Cutting-edge research by scientists at the Rambam Medical Center in Haifa is pointing towards development of new treatment for pancreatic cancer, one of the most deadly and difficult cancers to manage successfully.
Whereas other cancers have seen a reduction in incidence thanks to therapeutic advances and early detection, [these factors wouldn’t result in a reduction in incidence. maybe prevalence?] rates of pancreatic cancer have been slowly going up over the past 10 years.
Moreover, there is a poor prognosis because of nerve invasion, a form of direct spread of cancer that occurs in more than 80 percent of patients with pancreatic cancer. Because the cancer is distributed along nerves it cannot be treated at a specific site, and patients receive only palliative care to alleviate painful symptoms.
The research team, led by Dr. Ziv Gil, Head of the Applied Cancer Research Laboratory at Rambam, is investigating the mechanism that triggers nerve invasion in pancreatic cancer and identifying specific targets for drugs that can effectively reduce it.

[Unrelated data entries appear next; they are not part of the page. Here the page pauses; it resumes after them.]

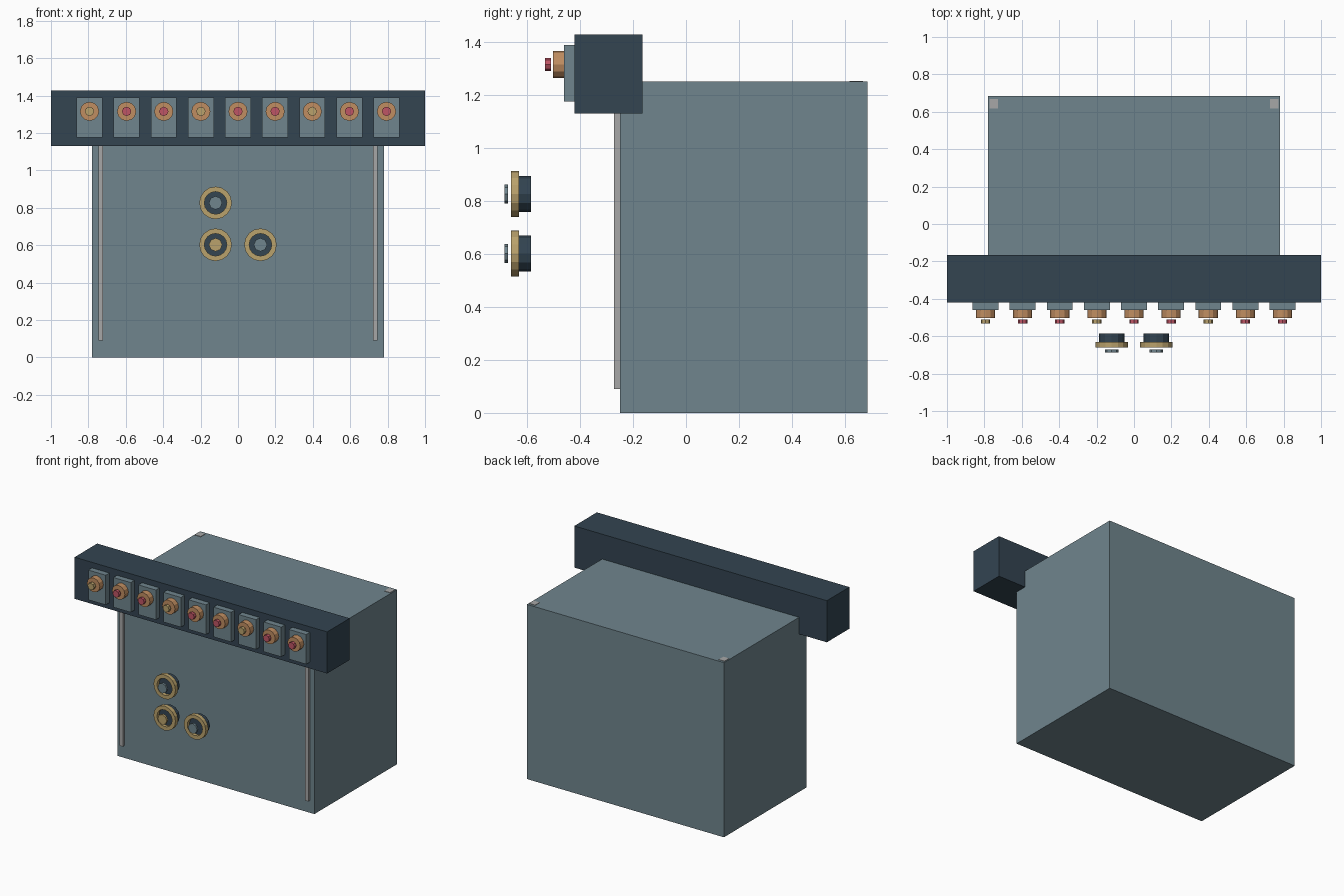
import bpy, bmesh
from math import pi
from mathutils import Matrix

cube = bpy.data.objects.get("Cube")
if cube:
    bpy.data.objects.remove(cube)


def material(name, rgb):
    m = bpy.data.materials.new(name)
    m.use_nodes = True
    m.diffuse_color = (*rgb, 1)
    m.node_tree.nodes["Principled BSDF"].inputs["Base Color"].default_value = (*rgb, 1)
    return m


STEEL = material("blue grey steel", (0.16, 0.235, 0.27))
NAVY = material("dark slate", (0.033, 0.058, 0.083))
GOLD = material("dull gold", (0.49, 0.36, 0.15))
COPPER = material("copper", (0.53, 0.27, 0.12))
RED = material("rose red", (0.52, 0.09, 0.13))
SILVER = material("light grey", (0.39, 0.39, 0.39))


def finish(name, bm, mat):
    bmesh.ops.recalc_face_normals(bm, faces=bm.faces)
    mesh = bpy.data.meshes.new(name)
    bm.to_mesh(mesh)
    bm.free()
    mesh.materials.append(mat)
    obj = bpy.data.objects.new(name, mesh)
    bpy.context.collection.objects.link(obj)
    return obj


def box(name, mat, x, y, z):
    """Box from (low, high) pairs on each axis."""
    bm = bmesh.new()
    bmesh.ops.create_cube(bm, size=1)
    for v in bm.verts:
        v.co = [lo + (c + 0.5) * (hi - lo) for c, (lo, hi) in zip(v.co, (x, y, z))]
    return finish(name, bm, mat)


def disc(name, mat, x, z, radius, y, sides):
    """Cylinder along the front-back axis."""
    bm = bmesh.new()
    bmesh.ops.create_cone(bm, cap_ends=True, segments=sides, radius1=radius,
                          radius2=radius, depth=y[1] - y[0])
    bm.transform(Matrix.Translation((x, sum(y) / 2, z)) @ Matrix.Rotation(pi / 2, 4, "X"))
    return finish(name, bm, mat)


def ring(name, mat, x, z, outer, inner, y, sides):
    """Square-section ring, spun around the front-back axis."""
    bm = bmesh.new()
    profile = [(outer, y[0]), (outer, y[1]), (inner, y[1]), (inner, y[0])]
    verts = [bm.verts.new((x, d, z + r)) for r, d in profile]
    edges = [bm.edges.new((verts[i], verts[i - 1])) for i in range(4)]
    bmesh.ops.spin(bm, geom=verts + edges, cent=(x, 0, z), axis=(0, 1, 0),
                   angle=2 * pi, steps=sides, use_merge=True)
    bmesh.ops.remove_doubles(bm, verts=bm.verts, dist=0.0005)
    return finish(name, bm, mat)


# Main cabinet and the overhanging header beam
box("cabinet", STEEL, (-0.78, 0.78), (-0.25, 0.685), (0, 1.25))
box("header_beam", NAVY, (-1, 1), (-0.42, -0.165), (1.13, 1.428))

# Front trim strips and small top corner pads
for side, s in (("right", -1), ("left", 1)):
    box(side + "_trim_strip", SILVER, sorted((s * 0.722, s * 0.747)), (-0.272, -0.245), (0.09, 1.16))
    box(side + "_corner_pad", SILVER, sorted((s * 0.727, s * 0.773)), (0.617, 0.668), (1.245, 1.253))

# Row of indicator units along the beam
for i in range(9):
    x = (i - 4) * 0.1985
    box(f"indicator_plate_{i + 1}", STEEL, (x - 0.069, x + 0.069), (-0.461, -0.415), (1.175, 1.388))
    disc(f"indicator_collar_{i + 1}", COPPER, x, 1.315, 0.051, (-0.502, -0.458), 12)
    disc(f"indicator_button_{i + 1}", RED if i % 3 else GOLD, x, 1.315, 0.025, (-0.532, -0.51), 8)

# Three round dials in front of the cabinet
for i, (x, z, cap) in enumerate([(-0.12, 0.826, STEEL), (-0.12, 0.602, GOLD), (0.12, 0.602, STEEL)]):
    disc(f"dial_body_{i + 1}", NAVY, x, z, 0.068, (-0.635, -0.585), 12)
    ring(f"dial_rim_{i + 1}", GOLD, x, z, 0.087, 0.06, (-0.66, -0.63), 16)
    disc(f"dial_cap_{i + 1}", cap, x, z, 0.036, (-0.686, -0.671), 8)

“Treatment directed against nerve invasion could prevent cancer spread, prolong survival and reduce morbidity,” says Gil. Gil and his team suggest the existence of a link between tumor-infiltrating macrophages (large white blood cells that reside in tissue and bone marrow) and pancreatic cancer cells, which contributes to nerve invasion. Tumor-associated macrophages secrete proteins that in turn trigger secretion of a strong growth factor that stimulates the increase and spread of cancer cells.
The experiments conducted by Gil and his team showed that macrophages located in the endoneurium (the innermost connective tissue that surrounds individual nerve fibers in a bundle) act as a first line of defense in response to nerve injury and inflammation—until they are overrun by blood-borne tumor-associated macrophages originating in bone marrow.
Based on their findings, the research team developed a central hypothesis that endoneurial macrophages “play a key role in the progression and dissemination” of pancreatic cancer, said Gil. Although there has been intensive investigation on the role of tumor-associated macrophages in other cancer types, this is the first time it has been explored specifically with regard to nerve invasion in pancreatic cancer. “Our long-term goal is to understand the mechanism that triggers progression of pancreatic cancer and to develop the means to inhibit it,” he explained.
“It is anticipated that the data obtained here…will provide meaningful advancement of current knowledge in the field of cancer biology and for the benefit of cancer patients,” Gil says. “It is also expected that the results will be equally applicable to other neuroinvasive cancers, including head and neck, gastrointestinal, hepatobiliary, genitourinary, and prostate malignancies.”
The research is funded by a grant from the Israel Cancer Research Fund (ICRF).
By Viva Sarah Press, Israel 21c